At a recent gathering of visitors to the Job Corps office in Syracuse, Julius Lawrence looked each young man and woman directly in the eye and told them that he refused to go to his grave not believing he'd done everything he could possibly do to help them find the opportunities that were available to him nearly forty years ago. He is a committed American citizen, steadfast in his support of young people’s success in his community. He is a link between the dropout segment of our society and the opportunity they may have never known about had it not been for his service.
His presentation was part of an Open House at the Job Corps center at 224 Harrison Street in Syracuse. Job Corps is America's leading residential job training and education program for youth ages 16-24. Julius Lawrence was a graduate of one of the first Job Corps programs. Funded by the United States Congress, Job Corps has been training young adults for meaningful careers since Julius took advantage of the opportunity in the mid-1960s. He was trying to choose the best life path for himself while the Viet Nam war was raging overseas and having been issued a 4F by the Military. When he learned about Job Corps, he was soon on an airplane - the first minority Job Corps student from Syracuse - bound for Urban Corps in California, which was founded in 1966 and funded with federal work-study dollars. He went on from Urban Corps training to leadership and electronics studies in Berkeley, California and at a school in Texas. His own Job Corps training has inspired him to show leadership in reaching out to disconnected youth in the greater Syracuse community.
Louise Ross of the Buffalo Job Corps Center speaks to prospective Job Corps participants
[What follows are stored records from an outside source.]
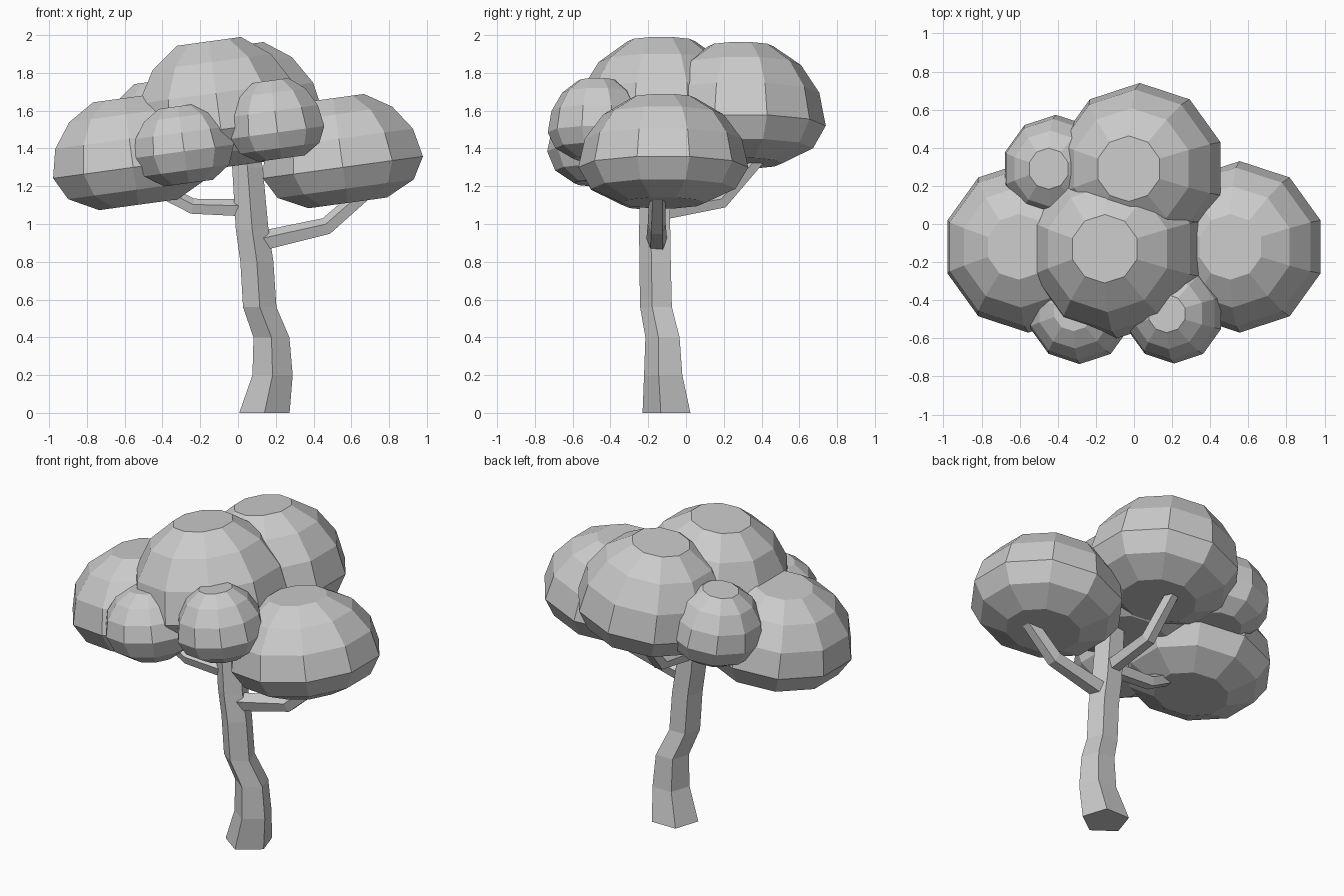
import bpy, math
from mathutils import Vector, Matrix

if "Cube" in bpy.data.objects:
    bpy.data.objects.remove(bpy.data.objects["Cube"])


def skin(name, rings, loc=(0, 0, 0), rot=(0, 0, 0)):
    """Join equal rings of points with quads, cap both ends."""
    n = len(rings[0])
    verts = [p for r in rings for p in r]
    faces = [(i * n + j, i * n + (j + 1) % n, (i + 1) * n + (j + 1) % n, (i + 1) * n + j)
             for i in range(len(rings) - 1) for j in range(n)]
    faces.append(tuple(reversed(range(n))))
    faces.append(tuple(range(len(verts) - n, len(verts))))
    mesh = bpy.data.meshes.new(name)
    mesh.from_pydata(verts, [], faces)
    ob = bpy.data.objects.new(name, mesh)
    ob.location, ob.rotation_euler = loc, rot
    bpy.context.collection.objects.link(ob)
    return ob


def circle(r, z, n, start):
    return [Vector((r * math.cos(start + math.tau * k / n),
                    r * math.sin(start + math.tau * k / n), z)) for k in range(n)]


def leaf_clump(name, loc, radius, up, down):
    """Ten-sided dome, taller above its widest ring than below, leaning a little."""
    prof = [(0.49, -1), (0.85, -0.6), (1, 0)]
    rings = [circle(radius * r, down * z, 10, math.pi / 2) for r, z in prof]
    for a in (22.5, 45, 67.5):
        t = math.radians(a)
        rings.append(circle(radius * math.cos(t), up * math.sin(t), 10, math.pi / 2))
    skin(name, rings, loc, (0, math.radians(-7.8), 0))


def branch(name, path, radii):
    """Five-sided limb, rings square to the path."""
    pts = [Vector(p) for p in path]
    rings = []
    for i, (p, r) in enumerate(zip(pts, radii)):
        d = (pts[min(i + 1, len(pts) - 1)] - pts[max(i - 1, 0)]).normalized()
        side = d.cross(Vector((0, 0, 1))).normalized()
        frame = Matrix((side, side.cross(d), d)).transposed()
        rings.append([p + frame @ q for q in circle(r, 0, 5, math.pi / 2)])
    skin(name, rings)


# Foliage
leaf_clump("crown_top", (-0.09, -0.13, 1.50), 0.47, 0.51, 0.20)
leaf_clump("crown_back", (0.03, 0.29, 1.52), 0.45, 0.46, 0.20)
leaf_clump("crown_left", (-0.555, -0.12, 1.30), 0.45, 0.40, 0.20)
leaf_clump("crown_right", (0.555, -0.12, 1.30), 0.45, 0.40, 0.19)
leaf_clump("clump_front_left", (-0.285, -0.455, 1.385), 0.28, 0.26, 0.17)
leaf_clump("clump_front_right", (0.21, -0.47, 1.485), 0.262, 0.30, 0.14)
leaf_clump("clump_back_left", (-0.41, 0.29, 1.48), 0.283, 0.30, 0.16)

# Trunk: centre x, centre y, height, radius
trunk = [(0.14, -0.09, 0.0, 0.14), (0.183, -0.11, 0.2, 0.112), (0.177, -0.115, 0.4, 0.1),
         (0.115, -0.15, 0.56, 0.093), (0.1, -0.155, 0.8, 0.092),
         (0.075, -0.157, 0.97, 0.091), (0.05, -0.157, 1.3, 0.085), (0.03, -0.155, 1.45, 0.075)]
skin("trunk", [[v + Vector((x, y, 0)) for v in circle(r, z, 5, -math.pi / 2)]
               for x, y, z, r in trunk])

# Branches
branch("branch_right", [(0.1, -0.155, 0.9), (0.47, -0.155, 0.985), (0.68, -0.15, 1.17)],
       (0.058, 0.05, 0.045))
branch("branch_left", [(0.06, -0.155, 1.08), (-0.24, -0.15, 1.09), (-0.46, -0.14, 1.2)],
       (0.05, 0.045, 0.04))
branch("branch_back", [(0.07, -0.14, 1.06), (0.05, 0.19, 1.12), (0.03, 0.38, 1.34)],
       (0.05, 0.045, 0.04))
Job Corps is a no-cost education and vocational training program administered by the U.S. Department of Labor that helps young people ages 16 through 24 get a better job, make more money, and take control of their lives. Their available cirricula is real-world and career-oriented. Students learn a trade, earn a high school diploma or GED, and receive help finding a good job. They are paid a monthly allowance and the longer they stick with the program the more their allowance increases. Career counseling and transition support to students for up to 12 months after they graduate from the program is available.
Baye Muhammed, who worked as a resident assistant for the Potomac Job Corps Center in Washington DC, is now an admissions counselor working in the Syracuse outreach and admissions office along with fellow admissions counselor Tamika Otis.
Julius Lawrence is an example of the fruits that opportunity can provide to a community like Syracuse. He is involved with YEP (Youth Employment Partnership), which serves low-income, at-risk youth, 90% of whom have completed the training programs in which they were enrolled while more than 80% have either found employment or pursued further. education. Currently the President of the Southwest Community Center in Syracuse, he also participates in the Jubilee Homes project, the Appleseed Trust program, the Syracuse Community Development Advisory Committee [SUN], CDBG (community block grants), and Tomorrow’s Neighborhoods Today (TNT), Project Connection.
Job Corps is committed to offering all students a safe, drug-free environment where they can take advantage of the resources provided. A downloadable pdf file of the Job Corps Rules and Requirements Handbook is available.
The phone number for inquiries about Job Corps in Syracuse is (315) 478-5529.